Work instruction =
Gather all lines with "elbow" from the records.

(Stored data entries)
*** Block opens ***
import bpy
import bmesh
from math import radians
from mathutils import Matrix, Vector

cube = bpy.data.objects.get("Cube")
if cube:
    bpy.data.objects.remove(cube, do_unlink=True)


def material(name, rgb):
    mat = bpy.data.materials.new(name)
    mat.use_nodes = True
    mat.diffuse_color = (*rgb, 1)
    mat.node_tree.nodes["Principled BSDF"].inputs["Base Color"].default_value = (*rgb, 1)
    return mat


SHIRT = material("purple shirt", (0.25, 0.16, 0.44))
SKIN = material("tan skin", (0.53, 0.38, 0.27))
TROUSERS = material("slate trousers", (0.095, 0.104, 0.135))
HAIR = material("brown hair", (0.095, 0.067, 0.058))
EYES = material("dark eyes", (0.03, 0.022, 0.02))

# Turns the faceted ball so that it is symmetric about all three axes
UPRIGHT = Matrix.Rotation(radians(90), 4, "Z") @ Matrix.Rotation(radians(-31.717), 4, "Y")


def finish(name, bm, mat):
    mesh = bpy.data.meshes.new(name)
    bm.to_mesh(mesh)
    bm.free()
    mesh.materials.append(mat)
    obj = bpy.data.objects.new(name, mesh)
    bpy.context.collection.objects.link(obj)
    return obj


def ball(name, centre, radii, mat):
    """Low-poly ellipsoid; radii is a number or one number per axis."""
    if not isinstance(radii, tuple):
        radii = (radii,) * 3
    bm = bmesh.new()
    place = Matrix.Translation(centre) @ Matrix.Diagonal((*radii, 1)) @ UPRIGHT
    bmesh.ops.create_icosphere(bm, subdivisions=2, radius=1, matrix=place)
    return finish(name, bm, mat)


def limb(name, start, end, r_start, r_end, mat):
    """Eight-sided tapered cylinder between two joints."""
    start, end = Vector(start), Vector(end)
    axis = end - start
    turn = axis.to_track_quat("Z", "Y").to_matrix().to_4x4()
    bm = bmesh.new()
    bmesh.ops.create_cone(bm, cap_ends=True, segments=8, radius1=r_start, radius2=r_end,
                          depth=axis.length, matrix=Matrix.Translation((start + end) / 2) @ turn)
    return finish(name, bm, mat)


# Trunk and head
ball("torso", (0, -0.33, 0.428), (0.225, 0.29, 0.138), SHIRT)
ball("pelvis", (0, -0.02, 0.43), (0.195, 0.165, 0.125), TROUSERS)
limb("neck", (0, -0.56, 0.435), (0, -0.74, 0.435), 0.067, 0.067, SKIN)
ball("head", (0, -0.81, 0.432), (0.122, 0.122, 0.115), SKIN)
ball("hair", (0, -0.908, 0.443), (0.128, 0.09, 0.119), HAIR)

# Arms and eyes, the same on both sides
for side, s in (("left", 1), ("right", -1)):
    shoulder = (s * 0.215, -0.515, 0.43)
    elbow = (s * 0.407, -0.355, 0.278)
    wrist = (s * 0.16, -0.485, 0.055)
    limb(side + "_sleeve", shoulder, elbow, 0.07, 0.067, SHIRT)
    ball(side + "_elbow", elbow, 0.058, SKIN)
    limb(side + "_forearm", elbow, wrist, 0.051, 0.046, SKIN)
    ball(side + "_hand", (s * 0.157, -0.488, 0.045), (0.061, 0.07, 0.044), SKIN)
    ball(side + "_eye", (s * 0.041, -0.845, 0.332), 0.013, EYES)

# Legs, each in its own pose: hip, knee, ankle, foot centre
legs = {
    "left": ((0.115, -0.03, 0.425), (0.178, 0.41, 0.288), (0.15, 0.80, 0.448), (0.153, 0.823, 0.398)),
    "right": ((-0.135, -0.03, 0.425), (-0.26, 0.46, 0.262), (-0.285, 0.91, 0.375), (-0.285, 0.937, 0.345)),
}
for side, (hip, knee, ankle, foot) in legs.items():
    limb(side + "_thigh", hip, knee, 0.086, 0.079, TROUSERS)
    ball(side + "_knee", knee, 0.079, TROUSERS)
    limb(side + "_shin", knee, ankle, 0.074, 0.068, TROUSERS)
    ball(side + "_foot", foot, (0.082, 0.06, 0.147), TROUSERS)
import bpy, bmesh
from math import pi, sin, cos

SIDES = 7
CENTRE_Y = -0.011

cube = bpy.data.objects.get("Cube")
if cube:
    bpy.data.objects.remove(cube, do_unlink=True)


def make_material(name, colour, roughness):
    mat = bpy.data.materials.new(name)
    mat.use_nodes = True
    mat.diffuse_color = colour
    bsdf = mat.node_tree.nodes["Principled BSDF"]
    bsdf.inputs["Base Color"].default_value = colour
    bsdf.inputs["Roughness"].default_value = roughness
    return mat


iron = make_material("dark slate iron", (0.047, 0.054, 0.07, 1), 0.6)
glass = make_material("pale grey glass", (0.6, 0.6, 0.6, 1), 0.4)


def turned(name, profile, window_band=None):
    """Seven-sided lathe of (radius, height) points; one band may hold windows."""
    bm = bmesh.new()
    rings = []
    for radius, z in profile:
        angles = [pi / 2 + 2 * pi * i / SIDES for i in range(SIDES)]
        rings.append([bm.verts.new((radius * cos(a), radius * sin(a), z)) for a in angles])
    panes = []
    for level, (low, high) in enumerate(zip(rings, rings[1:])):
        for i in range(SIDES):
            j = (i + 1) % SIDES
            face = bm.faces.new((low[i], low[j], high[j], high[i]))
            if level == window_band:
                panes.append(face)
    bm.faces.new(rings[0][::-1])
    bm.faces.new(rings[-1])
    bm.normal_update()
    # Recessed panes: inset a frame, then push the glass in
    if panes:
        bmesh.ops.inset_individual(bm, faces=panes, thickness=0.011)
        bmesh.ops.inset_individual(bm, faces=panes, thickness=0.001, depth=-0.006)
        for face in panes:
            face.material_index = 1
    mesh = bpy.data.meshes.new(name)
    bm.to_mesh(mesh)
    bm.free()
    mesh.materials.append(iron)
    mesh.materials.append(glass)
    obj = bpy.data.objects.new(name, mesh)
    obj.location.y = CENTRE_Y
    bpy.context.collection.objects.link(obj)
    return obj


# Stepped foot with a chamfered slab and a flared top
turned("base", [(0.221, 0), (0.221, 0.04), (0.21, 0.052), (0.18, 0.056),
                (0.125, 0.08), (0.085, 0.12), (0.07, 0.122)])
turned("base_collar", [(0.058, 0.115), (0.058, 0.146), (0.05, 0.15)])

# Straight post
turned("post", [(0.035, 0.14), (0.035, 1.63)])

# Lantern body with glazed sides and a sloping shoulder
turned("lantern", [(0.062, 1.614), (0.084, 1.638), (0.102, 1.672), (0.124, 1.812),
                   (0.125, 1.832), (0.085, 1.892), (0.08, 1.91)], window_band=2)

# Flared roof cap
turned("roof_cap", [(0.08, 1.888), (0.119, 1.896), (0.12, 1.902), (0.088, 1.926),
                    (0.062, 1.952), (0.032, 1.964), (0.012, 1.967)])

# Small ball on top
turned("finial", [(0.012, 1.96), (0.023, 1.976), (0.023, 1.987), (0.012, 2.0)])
*** Block closes ***
Written reply =
    elbow = (s * 0.407, -0.355, 0.278)
    limb(side + "_sleeve", shoulder, elbow, 0.07, 0.067, SHIRT)
    ball(side + "_elbow", elbow, 0.058, SKIN)
    limb(side + "_forearm", elbow, wrist, 0.051, 0.046, SKIN)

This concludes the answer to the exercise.